Records to use:
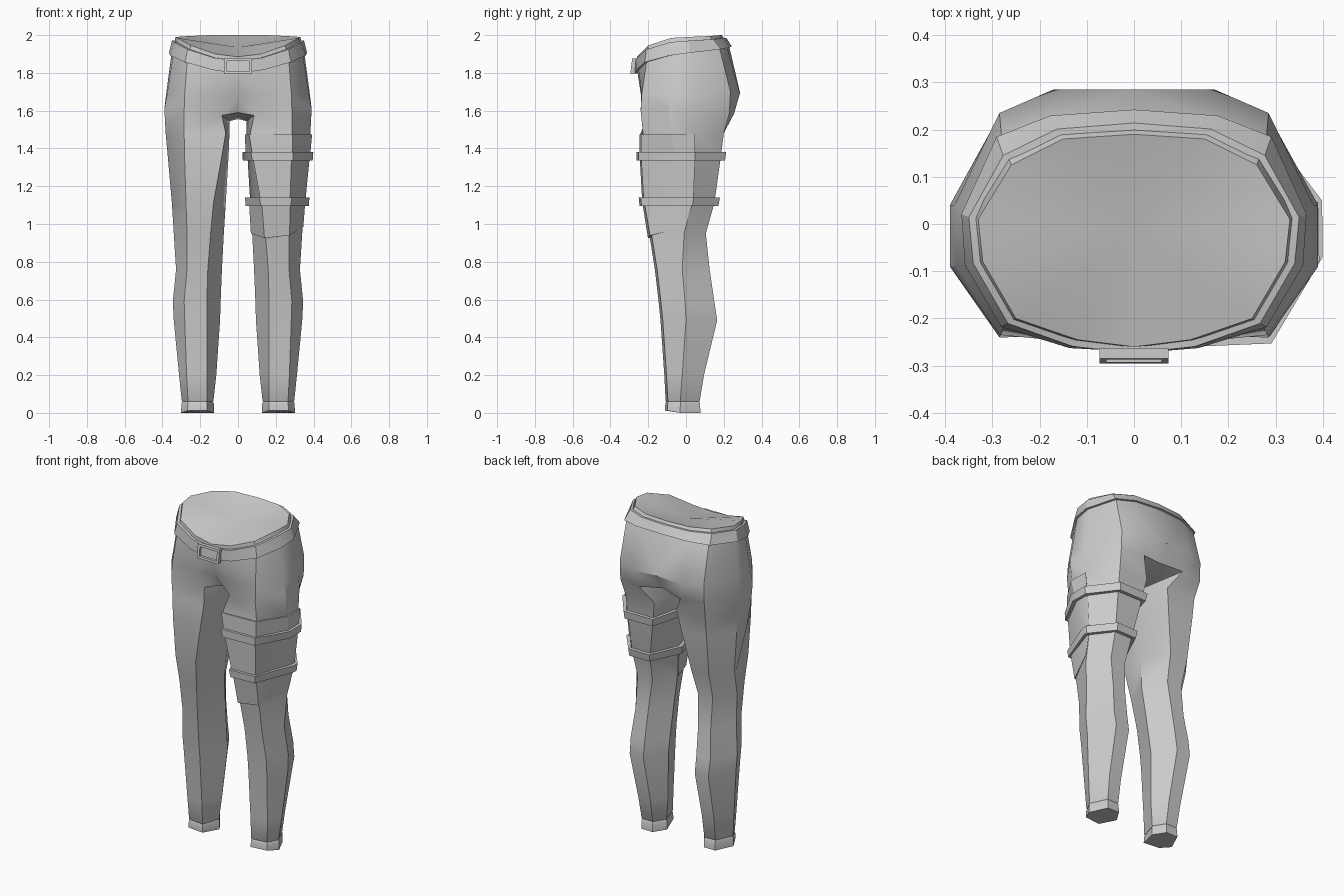
import bpy, bmesh, math
from mathutils import Vector

if "Cube" in bpy.data.objects:
    bpy.data.objects.remove(bpy.data.objects["Cube"])

grey = bpy.data.materials.new("cloth grey")
grey.diffuse_color = (0.6, 0.6, 0.6, 1)
grey.use_nodes = True
grey.node_tree.nodes["Principled BSDF"].inputs["Base Color"].default_value = grey.diffuse_color


def finish(name, bm, angle=30):
    bmesh.ops.remove_doubles(bm, verts=bm.verts, dist=0.0005)
    bmesh.ops.recalc_face_normals(bm, faces=bm.faces)
    me = bpy.data.meshes.new(name)
    bm.to_mesh(me)
    bm.free()
    ob = bpy.data.objects.new(name, me)
    bpy.context.collection.objects.link(ob)
    me.materials.append(grey)
    bpy.ops.object.select_all(action='DESELECT')
    ob.select_set(True)
    bpy.context.view_layer.objects.active = ob
    bpy.ops.object.shade_smooth_by_angle(angle=math.radians(angle))
    return ob


def bridge(bm, a, b, closed=True):
    n = len(a)
    for i in range(n if closed else n - 1):
        j = (i + 1) % n
        bm.faces.new((a[i], a[j], b[j], b[i]))


# leg sections: z, x inner, x front inner, x front outer, x outer,
# y front, y side front, y side back, y back
LEG = [
    (1.48, .045, .065, .285, .383, -.240, -.08, .04, .200),
    (1.36, .050, .085, .283, .372, -.240, -.06, .04, .185),
    (1.11, .065, .130, .275, .350, -.225, .01, .03, .150),
    (0.95, .075, .145, .270, .340, -.195, -.01, -.01, .105),
    (0.76, .085, .160, .270, .328, -.165, -.02, -.02, .125),
    (0.59, .092, .165, .285, .345, -.145, -.005, -.005, .150),
    (0.49, .095, .165, .282, .340, -.135, .0, .0, .165),
    (0.20, .115, .165, .272, .312, -.115, -.02, -.02, .095),
    (0.065, .130, .165, .265, .298, -.108, -.03, -.03, .073),
]


def section(r):
    z, xi, xa, xb, xo, yf, s1, s2, yb = r
    return [Vector(p) for p in (
        (xi, (yf + yb) / 2 + .02, z), (xa, yf, z), (xb, yf + .012, z),
        (xo, s1, z), (xo, s2, z), (xb - .015, yb, z), (xa + .01, yb, z))]


def leg_at(z):
    """Leg section interpolated at a height."""
    for a, b in zip(LEG, LEG[1:]):
        if a[0] >= z >= b[0]:
            t = (a[0] - z) / (a[0] - b[0])
            return [p.lerp(q, t) for p, q in zip(section(a), section(b))]


def grow(ring, d):
    c = sum(ring, Vector()) / len(ring)
    out = []
    for p in ring:
        v = Vector((p.x - c.x, p.y - c.y, 0))
        out.append(p + v.normalized() * d)
    return out


# trousers: half rings from the front centre to the back centre
HIPS = [
    [(0, -.26, 1.885), (.12, -.245, 1.90), (.25, -.2, 1.945), (.32, -.08, 1.985),
     (.33, .01, 1.99), (.26, .125, 1.995), (.15, .18, 2), (0, .19, 2)],
    [(0, -.255, 1.79), (.13, -.25, 1.81), (.27, -.21, 1.85), (.345, -.085, 1.885),
     (.352, .02, 1.90), (.28, .18, 1.92), (.17, .22, 1.93), (0, .23, 1.935)],
    [(0, -.225, 1.68), (.12, -.238, 1.68), (.283, -.235, 1.68), (.375, -.09, 1.69),
     (.38, .04, 1.69), (.285, .235, 1.70), (.17, .285, 1.69), (0, .285, 1.70)],
    [(0, -.15, 1.59), (.085, -.205, 1.575), (.285, -.24, 1.60), (.39, -.09, 1.61),
     (.39, .04, 1.61), (.285, .23, 1.585), (.14, .255, 1.585), (0, .225, 1.60)],
]

bm = bmesh.new()
rows = [[bm.verts.new(p) for p in r] for r in HIPS]
for a, b in zip(rows, rows[1:]):
    bridge(bm, a, b, False)
# crotch bridge
hem = rows[-1]
mid = bm.verts.new((0, .03, 1.555))
inner = bm.verts.new((.045, .02, 1.545))
bm.faces.new((hem[0], hem[1], inner, mid))
bm.faces.new((mid, inner, hem[6], hem[7]))
# leg
prev = [inner] + hem[1:7]
for r in LEG:
    ring = [bm.verts.new(p) for p in section(r)]
    bridge(bm, prev, ring)
    prev = ring
# stitched ankle hem and sole cap
for z, d in ((.06, -.004), (.05, .002), (.012, .003)):
    pts = grow(section((z,) + LEG[-1][1:]), d)
    if z < .02:
        for i in (0, 4, 5, 6, 3):
            pts[i].z = 0
    ring = [bm.verts.new(p) for p in pts]
    bridge(bm, prev, ring)
    prev = ring
bm.faces.new(prev)
# mirrored half
dup = bmesh.ops.duplicate(bm, geom=bm.verts[:] + bm.edges[:] + bm.faces[:])["geom"]
for v in dup:
    if isinstance(v, bmesh.types.BMVert):
        v.co.x *= -1
bmesh.ops.reverse_faces(bm, faces=[f for f in dup if isinstance(f, bmesh.types.BMFace)])
bmesh.ops.remove_doubles(bm, verts=bm.verts, dist=0.0005)
# closed waist, slightly sunken in the middle
rim = [e for e in bm.edges if e.is_boundary]
centre = bm.verts.new((0, -.02, 1.935))
for e in rim:
    bm.faces.new((e.verts[0], e.verts[1], centre))
finish("trousers", bm, 32)


def band(name, top, bottom, out, inset, closed=True):
    """Band with thickness following two rings."""
    bm = bmesh.new()
    loops = [grow(top, inset), grow(top, out), grow(bottom, out), grow(bottom, inset)]
    loops = [[bm.verts.new(p) for p in r] for r in loops]
    for i in range(4):
        bridge(bm, loops[i], loops[(i + 1) % 4], closed)
    if not closed:
        for k in (0, -1):
            bm.faces.new([r[k] for r in loops])
    return finish(name, bm)


# belt around the waist
def full(half):
    h = [Vector(p) for p in half]
    return h + [Vector((-p.x, p.y, p.z)) for p in h[-2:0:-1]]


a, b = full(HIPS[0]), full(HIPS[1])
band("belt", [p.lerp(q, .22) for p, q in zip(a, b)],
     [p.lerp(q, .93) for p, q in zip(a, b)], .015, -.004)

# buckle frame
bm = bmesh.new()
loops = []
for w, h, y in ((.073, .042, -.268), (.073, .042, -.29), (.058, .028, -.29), (.058, .028, -.275)):
    loops.append([bm.verts.new((sx * w, y + .12 * (.0 - sz * h) * -1, 1.835 + sz * h))
                  for sx, sz in ((-1, -1), (1, -1), (1, 1), (-1, 1))])
for p, q in zip(loops, loops[1:]):
    bridge(bm, p, q)
bm.faces.new(loops[-1])
bm.faces.new(loops[0])
finish("buckle", bm)

# thigh straps
for name, hi, lo in (("upper_thigh_strap", 1.382, 1.335), ("lower_thigh_strap", 1.14, 1.095)):
    band(name, leg_at(hi), leg_at(lo), .026, .004)

# thigh pad under the straps, on the front and outer sides
band("thigh_pad_top", leg_at(1.475)[0:5], leg_at(1.36)[0:5], .010, -.004, False)
band("thigh_pad", leg_at(1.36)[1:5], leg_at(1.11)[1:5], .010, -.004, False)

# knee flap with a slanted lower edge
low = leg_at(.955)[0:5]
for p, z in zip(low, (.95, .925, .94, .985, .985)):
    p.z = z
band("knee_flap", leg_at(1.11)[0:5], low, .007, -.004, False)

Task goal: Each line above where the word "materials" occurs should be returned in full.

Solution for this exercise:
grey = bpy.data.materials.new("cloth grey")
    me.materials.append(grey)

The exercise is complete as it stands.